• **What is needed**
Somewhere below is a line with "A = D @ R(33 * s)" and, later, a line with "bpy.ops.object.shade_smooth_by_angle(angle=radians(30))"; repeat those two lines and all the lines between them, exactly as they are.

··········

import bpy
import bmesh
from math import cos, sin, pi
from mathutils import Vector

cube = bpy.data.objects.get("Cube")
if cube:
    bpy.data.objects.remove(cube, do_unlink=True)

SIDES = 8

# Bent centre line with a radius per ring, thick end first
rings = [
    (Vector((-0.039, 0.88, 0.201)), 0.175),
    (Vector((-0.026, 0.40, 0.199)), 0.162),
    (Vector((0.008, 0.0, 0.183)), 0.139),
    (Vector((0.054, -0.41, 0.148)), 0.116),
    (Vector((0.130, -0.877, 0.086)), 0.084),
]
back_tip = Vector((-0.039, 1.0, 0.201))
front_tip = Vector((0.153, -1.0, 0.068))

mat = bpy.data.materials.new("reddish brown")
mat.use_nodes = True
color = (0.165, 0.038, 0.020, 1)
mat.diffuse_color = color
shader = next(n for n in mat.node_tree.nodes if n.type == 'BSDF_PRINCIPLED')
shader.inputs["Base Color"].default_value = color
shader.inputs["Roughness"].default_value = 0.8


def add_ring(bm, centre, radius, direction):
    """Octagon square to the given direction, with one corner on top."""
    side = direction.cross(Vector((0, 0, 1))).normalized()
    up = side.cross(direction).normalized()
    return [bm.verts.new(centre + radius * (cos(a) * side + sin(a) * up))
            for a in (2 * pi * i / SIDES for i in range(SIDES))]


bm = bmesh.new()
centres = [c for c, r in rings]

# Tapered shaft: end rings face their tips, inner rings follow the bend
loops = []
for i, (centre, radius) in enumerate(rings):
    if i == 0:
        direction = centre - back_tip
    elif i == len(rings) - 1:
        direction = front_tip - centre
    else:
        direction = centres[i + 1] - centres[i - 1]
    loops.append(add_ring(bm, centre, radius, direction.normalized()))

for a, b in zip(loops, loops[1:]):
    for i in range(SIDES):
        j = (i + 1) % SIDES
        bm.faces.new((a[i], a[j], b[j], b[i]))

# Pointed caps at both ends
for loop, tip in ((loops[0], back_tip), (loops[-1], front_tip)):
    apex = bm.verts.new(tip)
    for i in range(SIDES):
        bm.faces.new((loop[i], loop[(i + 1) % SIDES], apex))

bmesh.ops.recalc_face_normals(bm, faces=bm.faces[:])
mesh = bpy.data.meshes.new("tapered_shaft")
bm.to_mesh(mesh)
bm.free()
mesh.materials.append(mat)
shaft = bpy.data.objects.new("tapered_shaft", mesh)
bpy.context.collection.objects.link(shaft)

··········

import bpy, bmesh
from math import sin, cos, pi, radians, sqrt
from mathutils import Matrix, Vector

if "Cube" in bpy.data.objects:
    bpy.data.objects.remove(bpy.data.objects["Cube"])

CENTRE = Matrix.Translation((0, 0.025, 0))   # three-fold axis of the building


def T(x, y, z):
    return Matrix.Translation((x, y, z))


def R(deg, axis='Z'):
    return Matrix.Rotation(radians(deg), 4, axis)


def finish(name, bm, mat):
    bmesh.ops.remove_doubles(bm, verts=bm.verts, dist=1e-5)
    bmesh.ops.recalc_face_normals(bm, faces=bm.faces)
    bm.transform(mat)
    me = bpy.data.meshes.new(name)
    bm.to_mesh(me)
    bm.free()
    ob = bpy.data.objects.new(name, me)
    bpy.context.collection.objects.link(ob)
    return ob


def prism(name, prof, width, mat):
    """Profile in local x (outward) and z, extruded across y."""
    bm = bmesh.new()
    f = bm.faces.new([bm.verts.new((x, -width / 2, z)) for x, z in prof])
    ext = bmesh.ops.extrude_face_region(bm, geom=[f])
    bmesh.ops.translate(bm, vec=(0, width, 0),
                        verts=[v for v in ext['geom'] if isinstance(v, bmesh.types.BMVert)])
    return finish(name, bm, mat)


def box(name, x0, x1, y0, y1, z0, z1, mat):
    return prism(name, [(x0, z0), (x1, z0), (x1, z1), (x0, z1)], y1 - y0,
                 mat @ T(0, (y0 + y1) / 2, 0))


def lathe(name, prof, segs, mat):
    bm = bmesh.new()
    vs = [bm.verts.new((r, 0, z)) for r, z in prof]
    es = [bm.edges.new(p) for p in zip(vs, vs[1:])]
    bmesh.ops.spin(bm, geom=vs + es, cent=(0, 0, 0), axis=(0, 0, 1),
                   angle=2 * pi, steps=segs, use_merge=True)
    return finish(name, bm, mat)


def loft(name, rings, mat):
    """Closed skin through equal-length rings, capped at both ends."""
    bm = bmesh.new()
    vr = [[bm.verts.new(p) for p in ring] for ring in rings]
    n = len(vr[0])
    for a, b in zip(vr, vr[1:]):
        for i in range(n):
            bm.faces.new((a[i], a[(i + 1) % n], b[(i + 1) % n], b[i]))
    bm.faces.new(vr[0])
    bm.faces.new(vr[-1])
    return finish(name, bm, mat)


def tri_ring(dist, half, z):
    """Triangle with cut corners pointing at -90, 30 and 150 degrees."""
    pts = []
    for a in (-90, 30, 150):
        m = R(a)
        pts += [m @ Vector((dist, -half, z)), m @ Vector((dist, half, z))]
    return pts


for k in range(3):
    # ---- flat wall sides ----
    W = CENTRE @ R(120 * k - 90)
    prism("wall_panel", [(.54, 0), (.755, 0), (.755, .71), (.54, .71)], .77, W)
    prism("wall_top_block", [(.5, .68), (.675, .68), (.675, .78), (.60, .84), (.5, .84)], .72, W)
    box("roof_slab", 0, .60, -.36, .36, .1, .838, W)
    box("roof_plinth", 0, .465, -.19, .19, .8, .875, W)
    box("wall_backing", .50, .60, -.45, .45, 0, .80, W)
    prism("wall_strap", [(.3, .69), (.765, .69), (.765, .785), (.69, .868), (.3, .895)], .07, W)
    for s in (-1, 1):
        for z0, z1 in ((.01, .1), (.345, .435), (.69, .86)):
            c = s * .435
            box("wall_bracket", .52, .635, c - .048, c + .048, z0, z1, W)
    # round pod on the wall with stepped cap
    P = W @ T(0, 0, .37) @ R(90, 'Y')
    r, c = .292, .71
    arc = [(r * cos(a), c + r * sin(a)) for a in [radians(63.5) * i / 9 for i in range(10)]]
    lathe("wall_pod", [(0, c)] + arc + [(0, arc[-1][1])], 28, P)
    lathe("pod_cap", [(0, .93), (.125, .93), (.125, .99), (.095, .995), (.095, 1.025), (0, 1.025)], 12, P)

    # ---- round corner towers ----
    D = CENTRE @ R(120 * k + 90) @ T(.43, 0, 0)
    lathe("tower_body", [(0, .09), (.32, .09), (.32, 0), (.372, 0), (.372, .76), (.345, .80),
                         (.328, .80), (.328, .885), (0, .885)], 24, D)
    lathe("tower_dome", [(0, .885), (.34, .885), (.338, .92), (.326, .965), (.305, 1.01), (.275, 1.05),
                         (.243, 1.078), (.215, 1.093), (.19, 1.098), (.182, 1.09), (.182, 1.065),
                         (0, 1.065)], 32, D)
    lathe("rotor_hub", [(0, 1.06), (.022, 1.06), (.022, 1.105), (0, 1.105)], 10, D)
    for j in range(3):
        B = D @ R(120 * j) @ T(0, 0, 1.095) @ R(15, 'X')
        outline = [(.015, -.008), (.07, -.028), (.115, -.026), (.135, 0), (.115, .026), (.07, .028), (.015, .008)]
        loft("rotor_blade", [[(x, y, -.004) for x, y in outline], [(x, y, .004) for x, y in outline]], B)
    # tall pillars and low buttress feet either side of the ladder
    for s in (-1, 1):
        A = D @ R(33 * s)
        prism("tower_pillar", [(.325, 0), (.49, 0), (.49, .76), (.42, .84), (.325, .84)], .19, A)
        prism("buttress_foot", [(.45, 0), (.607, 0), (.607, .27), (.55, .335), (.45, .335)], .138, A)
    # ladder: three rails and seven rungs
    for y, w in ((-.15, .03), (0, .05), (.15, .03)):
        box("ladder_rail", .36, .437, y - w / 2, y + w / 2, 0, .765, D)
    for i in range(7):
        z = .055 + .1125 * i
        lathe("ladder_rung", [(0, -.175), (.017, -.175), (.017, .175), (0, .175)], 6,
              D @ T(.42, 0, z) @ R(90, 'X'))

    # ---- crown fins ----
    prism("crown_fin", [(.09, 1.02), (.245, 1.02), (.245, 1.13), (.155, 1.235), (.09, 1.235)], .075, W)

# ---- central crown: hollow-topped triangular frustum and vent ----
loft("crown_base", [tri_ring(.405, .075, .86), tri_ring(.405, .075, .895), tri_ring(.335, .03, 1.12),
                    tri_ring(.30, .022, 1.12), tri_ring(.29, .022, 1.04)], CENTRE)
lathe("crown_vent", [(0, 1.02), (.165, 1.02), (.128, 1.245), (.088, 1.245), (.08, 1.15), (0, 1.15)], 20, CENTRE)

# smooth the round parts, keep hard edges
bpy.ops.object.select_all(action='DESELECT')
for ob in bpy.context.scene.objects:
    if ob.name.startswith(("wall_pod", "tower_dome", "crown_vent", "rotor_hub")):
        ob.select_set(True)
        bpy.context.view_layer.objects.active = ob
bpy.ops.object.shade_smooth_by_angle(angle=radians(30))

··········

• **Worked solution**
        A = D @ R(33 * s)
        prism("tower_pillar", [(.325, 0), (.49, 0), (.49, .76), (.42, .84), (.325, .84)], .19, A)
        prism("buttress_foot", [(.45, 0), (.607, 0), (.607, .27), (.55, .335), (.45, .335)], .138, A)
    # ladder: three rails and seven rungs
    for y, w in ((-.15, .03), (0, .05), (.15, .03)):
        box("ladder_rail", .36, .437, y - w / 2, y + w / 2, 0, .765, D)
    for i in range(7):
        z = .055 + .1125 * i
        lathe("ladder_rung", [(0, -.175), (.017, -.175), (.017, .175), (0, .175)], 6,
              D @ T(.42, 0, z) @ R(90, 'X'))

    # ---- crown fins ----
    prism("crown_fin", [(.09, 1.02), (.245, 1.02), (.245, 1.13), (.155, 1.235), (.09, 1.235)], .075, W)

# ---- central crown: hollow-topped triangular frustum and vent ----
loft("crown_base", [tri_ring(.405, .075, .86), tri_ring(.405, .075, .895), tri_ring(.335, .03, 1.12),
                    tri_ring(.30, .022, 1.12), tri_ring(.29, .022, 1.04)], CENTRE)
lathe("crown_vent", [(0, 1.02), (.165, 1.02), (.128, 1.245), (.088, 1.245), (.08, 1.15), (0, 1.15)], 20, CENTRE)

# smooth the round parts, keep hard edges
bpy.ops.object.select_all(action='DESELECT')
for ob in bpy.context.scene.objects:
    if ob.name.startswith(("wall_pod", "tower_dome", "crown_vent", "rotor_hub")):
        ob.select_set(True)
        bpy.context.view_layer.objects.active = ob
bpy.ops.object.shade_smooth_by_angle(angle=radians(30))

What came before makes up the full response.